The fears around inflation and a weaker consumer in Europe has provided us with a wonderful opportunity to buy into this house of brands at a sharp discount to what we believe is fair value. While the company has tended to trade on an EV/EBITDA above 10x, we are currently accumulating stock at only 7.5x, a hefty discount to global beverage companies.
Update on Unlisted Investments (8% of the portfolio)
Xpansiv is a leading global platform for creating, trading and managing ESG commodities. The underlying volume growth in their core commodity markets of carbon, atware and energy continue to grow exponentially. In the last quarter, carbon volume growth grew 225%, while water volumes grew 22%. Xpansiv also recently completed a major acquisition of APX, the market leader in registry infrastructure for energy and environmental markets. This complements Xpansiv’s leadership in exchange, portfolio management and market data and intelligence. The acquisition was funded by a $400 million strategic investment in the company by Blackstone Energy Partners and cements Xpansiv’s leading position in this dynamic market.
Boost Lab is an emerging skincare brand focusing on skin serums. Craig Schweighoffer and the team have done a wonderful job building out a range of products, with the hydro boost serum winning the best of beauty award as well as the Glosscar award. Their brightening serum and eye reset serum were also runner up at the beautyheaven awards. The products are gaining traction with consumers and this is enabling the brand to get national distribution in Australia in major pharmacies. Their products are now sold in over 1000 independent pharmacies and they have recently gained shelfspace in Priceline.
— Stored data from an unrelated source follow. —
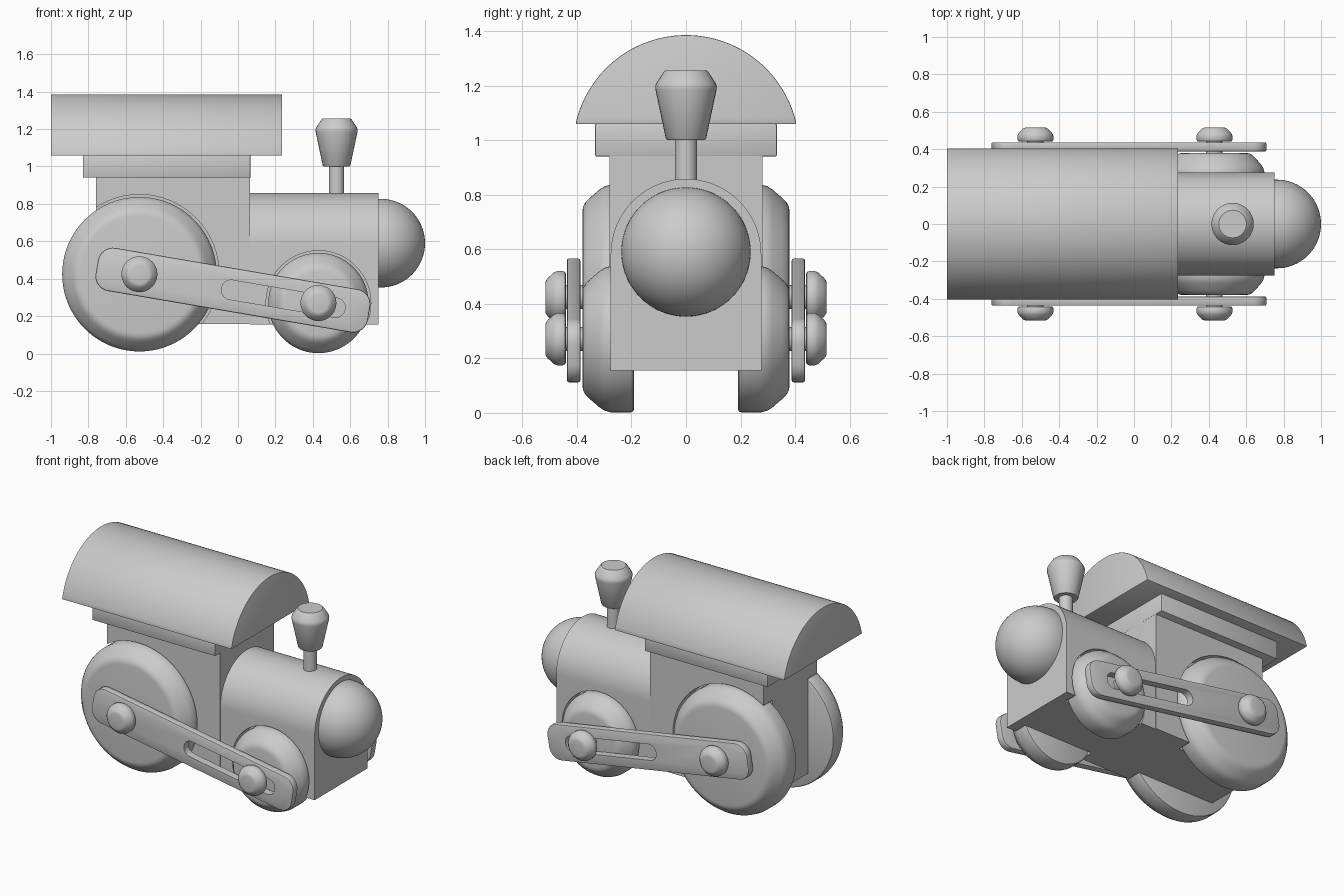
import bpy, bmesh
from math import sin, cos, pi, radians, atan2

if "Cube" in bpy.data.objects:
    bpy.data.objects.remove(bpy.data.objects["Cube"])


def make(name, bm, bevel=0.0, cutters=(), mirror=False):
    """Turn a bmesh into a finished object, applying bevel, cuts and mirror."""
    bmesh.ops.remove_doubles(bm, verts=bm.verts, dist=1e-5)
    bmesh.ops.recalc_face_normals(bm, faces=bm.faces)
    me = bpy.data.meshes.new(name)
    bm.to_mesh(me)
    bm.free()
    ob = bpy.data.objects.new(name, me)
    bpy.context.collection.objects.link(ob)
    if bevel:
        b = ob.modifiers.new("bevel", 'BEVEL')
        b.width, b.segments, b.limit_method = bevel, 2, 'ANGLE'
        b.angle_limit = radians(40)
    for c in cutters:
        m = ob.modifiers.new("cut", 'BOOLEAN')
        m.operation, m.solver, m.object = 'DIFFERENCE', 'EXACT', c
    if mirror:
        m = ob.modifiers.new("mirror", 'MIRROR')
        m.use_axis = (False, True, False)
    bpy.ops.object.select_all(action='DESELECT')
    ob.select_set(True)
    bpy.context.view_layer.objects.active = ob
    bpy.ops.object.convert(target='MESH')
    bpy.ops.object.shade_smooth_by_angle(angle=radians(32))
    return ob


def prism(pts, axis, a, b):
    """Extrude a 2D outline along x (outline y,z) or y (outline x,z)."""
    bm = bmesh.new()
    put = (lambda p, d: (d, p[0], p[1])) if axis == 'x' else (lambda p, d: (p[0], d, p[1]))
    v0 = [bm.verts.new(put(p, a)) for p in pts]
    v1 = [bm.verts.new(put(p, b)) for p in pts]
    n = len(pts)
    bm.faces.new(v0)
    bm.faces.new(v1)
    for i in range(n):
        j = (i + 1) % n
        bm.faces.new((v0[i], v0[j], v1[j], v1[i]))
    return bm


def lathe(profile, axis, c, seg=64):
    """Revolve (radius, height) points round an axis through c."""
    bm = bmesh.new()
    rings = []
    for r, h in profile:
        ring = []
        for i in range(seg):
            u, v = r * cos(2 * pi * i / seg), r * sin(2 * pi * i / seg)
            p = {'x': (h, u, v), 'y': (u, h, v), 'z': (u, v, h)}[axis]
            ring.append(bm.verts.new([p[k] + c[k] for k in range(3)]))
        rings.append(ring)
    for q, s in zip(rings, rings[1:]):
        for i in range(seg):
            j = (i + 1) % seg
            bm.faces.new((q[i], q[j], s[j], s[i]))
    return bm


def arc(cx, cy, r, a0, a1, n):
    return [(cx + r * cos(radians(a0 + (a1 - a0) * i / n)),
             cy + r * sin(radians(a0 + (a1 - a0) * i / n))) for i in range(n + 1)]


def rect(x0, x1, y0, y1):
    return [(x0, y0), (x1, y0), (x1, y1), (x0, y1)]


REAR, FRONT = (-0.527, 0.424), (0.43, 0.27)
R_REAR, R_FRONT = 0.413, 0.268

# Wheel arch cutters, both sides
cutters = []
for (x, z), r in ((REAR, R_REAR + 0.013), (FRONT, R_FRONT + 0.012)):
    prof = [(0, 0.185), (r, 0.185), (r, 0.6), (0, 0.6)]
    cutters.append(make("arch_cutter", lathe(prof, 'y', (x, 0, z)), mirror=True))
rear_arch, front_arch = cutters

# Cab, cornice and curved roof
make("cab", prism(rect(-0.76, 0.065, 0.158, 0.942), 'y', -0.28, 0.28), cutters=[rear_arch])
make("cab_cornice", prism(rect(-0.83, 0.067, 0.94, 1.06), 'y', -0.334, 0.334), bevel=0.006)
R = 0.4146
a = 12.3
make("roof", prism(arc(0, 1.385 - R, R, a, 180 - a, 48), 'x', -1.0, 0.236), bevel=0.004)

# Boiler with rounded top
boiler = [(-0.276, 0.155), (0.276, 0.155)] + arc(0, 0.582, 0.276, 0, 180, 40)
make("boiler", prism(boiler, 'x', 0.065, 0.752), cutters=[front_arch])

# Domed nose
dome = [(0, -0.015), (0.237, -0.015)] + arc(0, 0, 0.237, 0, 90, 20)
make("nose", lathe(dome, 'x', (0.763, 0, 0.59)))

# Chimney
make("chimney_stem", lathe([(0, 0.8), (0.041, 0.8), (0.041, 1.02), (0, 1.02)], 'z', (0.527, 0, 0), 32))
cup = [(0, 1.0), (0.069, 1.0), (0.074, 1.006), (0.112, 1.185), (0.113, 1.198),
       (0.108, 1.21), (0.082, 1.25), (0.074, 1.256), (0, 1.256)]
make("chimney_cup", lathe(cup, 'z', (0.527, 0, 0), 32))

# Wheels, hubs and pins
for tag, (x, z), r in (("rear", REAR, R_REAR), ("front", FRONT, R_FRONT)):
    prof = [(0, 0.19), (r - 0.012, 0.19), (r - 0.003, 0.194), (r, 0.203), (r, 0.275),
            (r - 0.006, 0.298), (r - 0.018, 0.317), (r - 0.05, 0.354),
            (r - 0.064, 0.368), (r - 0.08, 0.377), (r - 0.098, 0.38), (0, 0.38)]
    make(tag + "_wheels", lathe(prof, 'y', (x, 0, z), 80), mirror=True)
    pin = [(0, 0.36), (0.044, 0.36), (0.044, 0.44), (0.084, 0.44), (0.092, 0.443),
           (0.096, 0.452), (0.096, 0.472), (0.091, 0.484), (0.07, 0.507),
           (0.06, 0.514), (0.05, 0.516), (0, 0.516)]
    make(tag + "_pins", lathe(pin, 'y', (x, 0, z), 40), mirror=True)


# Slotted coupling rods, outlined along the tilted line between the pins
def rod_outline(u0, u1, h, r):
    t = atan2(-0.163, 0.957)
    pts = (arc(u1 - r, h - r, r, 0, 90, 8) + arc(u0 + r, h - r, r, 90, 180, 8)
           + arc(u0 + r, r - h, r, 180, 270, 8) + arc(u1 - r, r - h, r, 270, 360, 8))
    return [(REAR[0] + u * cos(t) - v * sin(t), REAR[1] + u * sin(t) + v * cos(t)) for u, v in pts]


slot = make("slot_cutter", prism(rod_outline(0.446, 1.115, 0.052, 0.05), 'y', 0.3, 0.5))
make("coupling_rods", prism(rod_outline(-0.231, 1.245, 0.117, 0.08), 'y', 0.387, 0.437),
     bevel=0.008, cutters=[slot], mirror=True)

# Remove the helpers
for c in (rear_arch, front_arch, slot):
    bpy.data.objects.remove(c, do_unlink=True)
Sales are expected to more than triple this financial year, with a target of $5m in sales. The brand is also building out its ecommerce presence in Asia and North America.